» **Work request**
The reply should hold every line of the listing exactly, and none of its images.

» **Data to examine**
━━━━━━━━━━━━━━━━━━━━━━━━━━━━━━
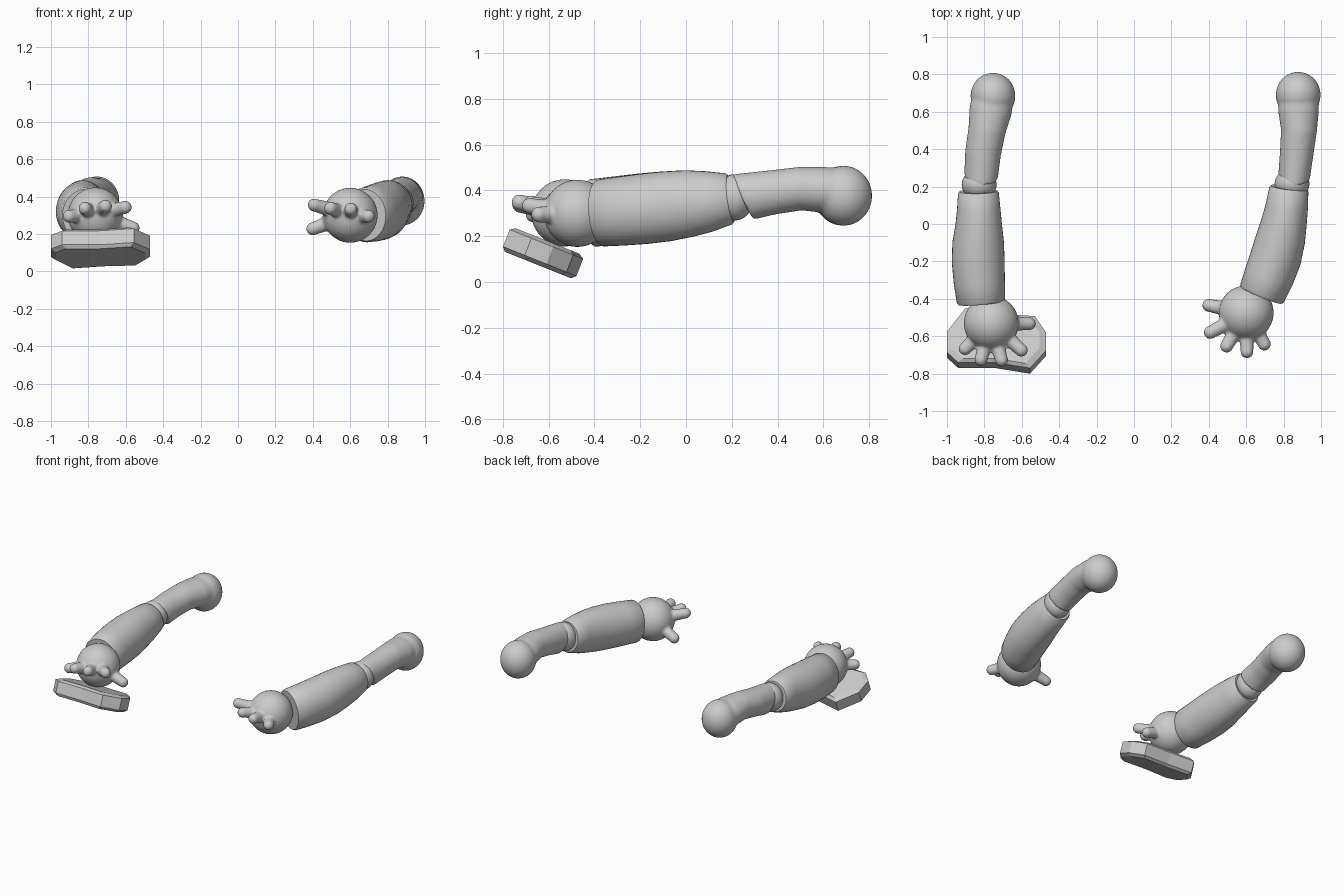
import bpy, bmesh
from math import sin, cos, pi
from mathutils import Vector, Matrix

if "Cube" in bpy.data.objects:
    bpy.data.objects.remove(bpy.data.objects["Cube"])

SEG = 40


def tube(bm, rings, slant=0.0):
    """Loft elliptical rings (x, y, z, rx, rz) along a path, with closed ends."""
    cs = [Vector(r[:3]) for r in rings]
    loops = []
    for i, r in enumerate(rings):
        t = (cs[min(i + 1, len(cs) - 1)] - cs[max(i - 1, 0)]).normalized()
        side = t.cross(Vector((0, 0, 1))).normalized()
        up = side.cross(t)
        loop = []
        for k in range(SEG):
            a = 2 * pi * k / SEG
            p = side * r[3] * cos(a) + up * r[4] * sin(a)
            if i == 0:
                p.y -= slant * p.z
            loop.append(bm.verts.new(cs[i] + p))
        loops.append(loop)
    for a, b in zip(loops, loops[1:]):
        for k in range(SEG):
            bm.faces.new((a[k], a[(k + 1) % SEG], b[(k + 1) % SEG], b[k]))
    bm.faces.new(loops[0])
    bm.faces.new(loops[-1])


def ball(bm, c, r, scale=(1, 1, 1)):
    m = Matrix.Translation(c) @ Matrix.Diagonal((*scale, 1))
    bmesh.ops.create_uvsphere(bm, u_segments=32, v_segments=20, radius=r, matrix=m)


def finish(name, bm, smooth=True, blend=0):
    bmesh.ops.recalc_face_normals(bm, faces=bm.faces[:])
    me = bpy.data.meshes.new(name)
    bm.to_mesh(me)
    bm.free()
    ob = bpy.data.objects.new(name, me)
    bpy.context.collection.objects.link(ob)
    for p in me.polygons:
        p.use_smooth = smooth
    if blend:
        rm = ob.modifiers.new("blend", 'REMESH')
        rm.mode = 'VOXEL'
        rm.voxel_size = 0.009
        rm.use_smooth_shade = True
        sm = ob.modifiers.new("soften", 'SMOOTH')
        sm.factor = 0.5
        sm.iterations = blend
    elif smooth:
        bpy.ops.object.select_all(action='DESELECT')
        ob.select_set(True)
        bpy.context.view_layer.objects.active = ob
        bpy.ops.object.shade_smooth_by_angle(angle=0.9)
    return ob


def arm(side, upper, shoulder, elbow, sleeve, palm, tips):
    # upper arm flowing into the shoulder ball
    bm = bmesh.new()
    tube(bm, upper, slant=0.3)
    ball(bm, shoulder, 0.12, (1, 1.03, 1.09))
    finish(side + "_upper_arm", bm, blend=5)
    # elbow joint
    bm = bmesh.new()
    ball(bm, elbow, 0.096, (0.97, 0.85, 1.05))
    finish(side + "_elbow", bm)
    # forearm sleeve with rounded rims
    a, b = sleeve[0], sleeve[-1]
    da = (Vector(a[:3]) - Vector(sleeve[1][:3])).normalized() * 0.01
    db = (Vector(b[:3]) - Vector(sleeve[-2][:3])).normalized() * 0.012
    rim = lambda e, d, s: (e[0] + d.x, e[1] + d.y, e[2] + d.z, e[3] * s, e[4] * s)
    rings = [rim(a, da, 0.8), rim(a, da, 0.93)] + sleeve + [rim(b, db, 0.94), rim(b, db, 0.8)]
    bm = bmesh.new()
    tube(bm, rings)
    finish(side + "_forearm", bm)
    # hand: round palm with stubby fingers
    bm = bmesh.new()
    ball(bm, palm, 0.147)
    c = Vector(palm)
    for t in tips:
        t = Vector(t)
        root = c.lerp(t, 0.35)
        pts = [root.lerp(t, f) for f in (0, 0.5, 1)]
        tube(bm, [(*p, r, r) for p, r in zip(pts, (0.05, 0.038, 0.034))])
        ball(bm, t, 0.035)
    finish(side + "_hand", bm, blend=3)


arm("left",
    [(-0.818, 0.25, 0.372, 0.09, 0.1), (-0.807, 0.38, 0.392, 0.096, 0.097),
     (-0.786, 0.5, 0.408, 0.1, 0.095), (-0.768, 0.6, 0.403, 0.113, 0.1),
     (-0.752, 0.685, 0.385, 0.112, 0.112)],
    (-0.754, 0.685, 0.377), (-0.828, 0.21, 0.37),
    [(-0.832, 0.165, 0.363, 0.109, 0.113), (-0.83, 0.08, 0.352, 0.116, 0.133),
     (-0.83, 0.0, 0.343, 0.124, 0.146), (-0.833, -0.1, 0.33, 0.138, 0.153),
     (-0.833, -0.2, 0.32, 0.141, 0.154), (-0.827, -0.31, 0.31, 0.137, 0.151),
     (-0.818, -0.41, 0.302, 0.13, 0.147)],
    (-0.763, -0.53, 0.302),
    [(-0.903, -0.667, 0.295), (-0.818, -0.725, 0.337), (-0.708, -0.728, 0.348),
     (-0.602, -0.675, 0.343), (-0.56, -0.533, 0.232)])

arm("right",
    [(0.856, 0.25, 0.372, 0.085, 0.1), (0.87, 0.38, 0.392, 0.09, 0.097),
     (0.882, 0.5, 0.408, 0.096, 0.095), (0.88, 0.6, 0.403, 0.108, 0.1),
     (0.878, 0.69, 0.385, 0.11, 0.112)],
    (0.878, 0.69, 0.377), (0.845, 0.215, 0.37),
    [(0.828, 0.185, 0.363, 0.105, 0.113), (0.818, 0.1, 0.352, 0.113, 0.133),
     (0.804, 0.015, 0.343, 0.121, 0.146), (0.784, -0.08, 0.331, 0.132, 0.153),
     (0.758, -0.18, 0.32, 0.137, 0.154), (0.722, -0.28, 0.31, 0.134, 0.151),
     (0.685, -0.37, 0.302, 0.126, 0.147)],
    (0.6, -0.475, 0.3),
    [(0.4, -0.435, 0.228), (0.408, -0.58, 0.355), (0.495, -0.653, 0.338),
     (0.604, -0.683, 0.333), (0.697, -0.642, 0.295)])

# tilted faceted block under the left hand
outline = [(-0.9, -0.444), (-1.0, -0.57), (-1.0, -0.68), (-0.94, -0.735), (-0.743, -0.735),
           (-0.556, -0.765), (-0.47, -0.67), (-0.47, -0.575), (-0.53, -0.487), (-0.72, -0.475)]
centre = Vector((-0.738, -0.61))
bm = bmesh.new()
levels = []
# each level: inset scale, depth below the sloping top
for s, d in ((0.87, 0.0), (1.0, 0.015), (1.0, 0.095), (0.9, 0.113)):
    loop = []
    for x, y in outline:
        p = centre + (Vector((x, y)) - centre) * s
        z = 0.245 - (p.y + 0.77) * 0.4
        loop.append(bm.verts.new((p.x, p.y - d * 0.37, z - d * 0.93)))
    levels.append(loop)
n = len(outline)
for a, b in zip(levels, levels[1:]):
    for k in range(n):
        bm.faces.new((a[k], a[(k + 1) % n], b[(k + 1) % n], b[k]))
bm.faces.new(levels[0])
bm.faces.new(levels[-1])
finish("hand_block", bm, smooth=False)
━━━━━━━━━━━━━━━━━━━━━━━━━━━━━━
» **Response box**
import bpy, bmesh
from math import sin, cos, pi
from mathutils import Vector, Matrix

if "Cube" in bpy.data.objects:
    bpy.data.objects.remove(bpy.data.objects["Cube"])

SEG = 40


def tube(bm, rings, slant=0.0):
    """Loft elliptical rings (x, y, z, rx, rz) along a path, with closed ends."""
    cs = [Vector(r[:3]) for r in rings]
    loops = []
    for i, r in enumerate(rings):
        t = (cs[min(i + 1, len(cs) - 1)] - cs[max(i - 1, 0)]).normalized()
        side = t.cross(Vector((0, 0, 1))).normalized()
        up = side.cross(t)
        loop = []
        for k in range(SEG):
            a = 2 * pi * k / SEG
            p = side * r[3] * cos(a) + up * r[4] * sin(a)
            if i == 0:
                p.y -= slant * p.z
            loop.append(bm.verts.new(cs[i] + p))
        loops.append(loop)
    for a, b in zip(loops, loops[1:]):
        for k in range(SEG):
            bm.faces.new((a[k], a[(k + 1) % SEG], b[(k + 1) % SEG], b[k]))
    bm.faces.new(loops[0])
    bm.faces.new(loops[-1])


def ball(bm, c, r, scale=(1, 1, 1)):
    m = Matrix.Translation(c) @ Matrix.Diagonal((*scale, 1))
    bmesh.ops.create_uvsphere(bm, u_segments=32, v_segments=20, radius=r, matrix=m)


def finish(name, bm, smooth=True, blend=0):
    bmesh.ops.recalc_face_normals(bm, faces=bm.faces[:])
    me = bpy.data.meshes.new(name)
    bm.to_mesh(me)
    bm.free()
    ob = bpy.data.objects.new(name, me)
    bpy.context.collection.objects.link(ob)
    for p in me.polygons:
        p.use_smooth = smooth
    if blend:
        rm = ob.modifiers.new("blend", 'REMESH')
        rm.mode = 'VOXEL'
        rm.voxel_size = 0.009
        rm.use_smooth_shade = True
        sm = ob.modifiers.new("soften", 'SMOOTH')
        sm.factor = 0.5
        sm.iterations = blend
    elif smooth:
        bpy.ops.object.select_all(action='DESELECT')
        ob.select_set(True)
        bpy.context.view_layer.objects.active = ob
        bpy.ops.object.shade_smooth_by_angle(angle=0.9)
    return ob


def arm(side, upper, shoulder, elbow, sleeve, palm, tips):
    # upper arm flowing into the shoulder ball
    bm = bmesh.new()
    tube(bm, upper, slant=0.3)
    ball(bm, shoulder, 0.12, (1, 1.03, 1.09))
    finish(side + "_upper_arm", bm, blend=5)
    # elbow joint
    bm = bmesh.new()
    ball(bm, elbow, 0.096, (0.97, 0.85, 1.05))
    finish(side + "_elbow", bm)
    # forearm sleeve with rounded rims
    a, b = sleeve[0], sleeve[-1]
    da = (Vector(a[:3]) - Vector(sleeve[1][:3])).normalized() * 0.01
    db = (Vector(b[:3]) - Vector(sleeve[-2][:3])).normalized() * 0.012
    rim = lambda e, d, s: (e[0] + d.x, e[1] + d.y, e[2] + d.z, e[3] * s, e[4] * s)
    rings = [rim(a, da, 0.8), rim(a, da, 0.93)] + sleeve + [rim(b, db, 0.94), rim(b, db, 0.8)]
    bm = bmesh.new()
    tube(bm, rings)
    finish(side + "_forearm", bm)
    # hand: round palm with stubby fingers
    bm = bmesh.new()
    ball(bm, palm, 0.147)
    c = Vector(palm)
    for t in tips:
        t = Vector(t)
        root = c.lerp(t, 0.35)
        pts = [root.lerp(t, f) for f in (0, 0.5, 1)]
        tube(bm, [(*p, r, r) for p, r in zip(pts, (0.05, 0.038, 0.034))])
        ball(bm, t, 0.035)
    finish(side + "_hand", bm, blend=3)


arm("left",
    [(-0.818, 0.25, 0.372, 0.09, 0.1), (-0.807, 0.38, 0.392, 0.096, 0.097),
     (-0.786, 0.5, 0.408, 0.1, 0.095), (-0.768, 0.6, 0.403, 0.113, 0.1),
     (-0.752, 0.685, 0.385, 0.112, 0.112)],
    (-0.754, 0.685, 0.377), (-0.828, 0.21, 0.37),
    [(-0.832, 0.165, 0.363, 0.109, 0.113), (-0.83, 0.08, 0.352, 0.116, 0.133),
     (-0.83, 0.0, 0.343, 0.124, 0.146), (-0.833, -0.1, 0.33, 0.138, 0.153),
     (-0.833, -0.2, 0.32, 0.141, 0.154), (-0.827, -0.31, 0.31, 0.137, 0.151),
     (-0.818, -0.41, 0.302, 0.13, 0.147)],
    (-0.763, -0.53, 0.302),
    [(-0.903, -0.667, 0.295), (-0.818, -0.725, 0.337), (-0.708, -0.728, 0.348),
     (-0.602, -0.675, 0.343), (-0.56, -0.533, 0.232)])

arm("right",
    [(0.856, 0.25, 0.372, 0.085, 0.1), (0.87, 0.38, 0.392, 0.09, 0.097),
     (0.882, 0.5, 0.408, 0.096, 0.095), (0.88, 0.6, 0.403, 0.108, 0.1),
     (0.878, 0.69, 0.385, 0.11, 0.112)],
    (0.878, 0.69, 0.377), (0.845, 0.215, 0.37),
    [(0.828, 0.185, 0.363, 0.105, 0.113), (0.818, 0.1, 0.352, 0.113, 0.133),
     (0.804, 0.015, 0.343, 0.121, 0.146), (0.784, -0.08, 0.331, 0.132, 0.153),
     (0.758, -0.18, 0.32, 0.137, 0.154), (0.722, -0.28, 0.31, 0.134, 0.151),
     (0.685, -0.37, 0.302, 0.126, 0.147)],
    (0.6, -0.475, 0.3),
    [(0.4, -0.435, 0.228), (0.408, -0.58, 0.355), (0.495, -0.653, 0.338),
     (0.604, -0.683, 0.333), (0.697, -0.642, 0.295)])

# tilted faceted block under the left hand
outline = [(-0.9, -0.444), (-1.0, -0.57), (-1.0, -0.68), (-0.94, -0.735), (-0.743, -0.735),
           (-0.556, -0.765), (-0.47, -0.67), (-0.47, -0.575), (-0.53, -0.487), (-0.72, -0.475)]
centre = Vector((-0.738, -0.61))
bm = bmesh.new()
levels = []
# each level: inset scale, depth below the sloping top
for s, d in ((0.87, 0.0), (1.0, 0.015), (1.0, 0.095), (0.9, 0.113)):
    loop = []
    for x, y in outline:
        p = centre + (Vector((x, y)) - centre) * s
        z = 0.245 - (p.y + 0.77) * 0.4
        loop.append(bm.verts.new((p.x, p.y - d * 0.37, z - d * 0.93)))
    levels.append(loop)
n = len(outline)
for a, b in zip(levels, levels[1:]):
    for k in range(n):
        bm.faces.new((a[k], a[(k + 1) % n], b[(k + 1) % n], b[k]))
bm.faces.new(levels[0])
bm.faces.new(levels[-1])
finish("hand_block", bm, smooth=False)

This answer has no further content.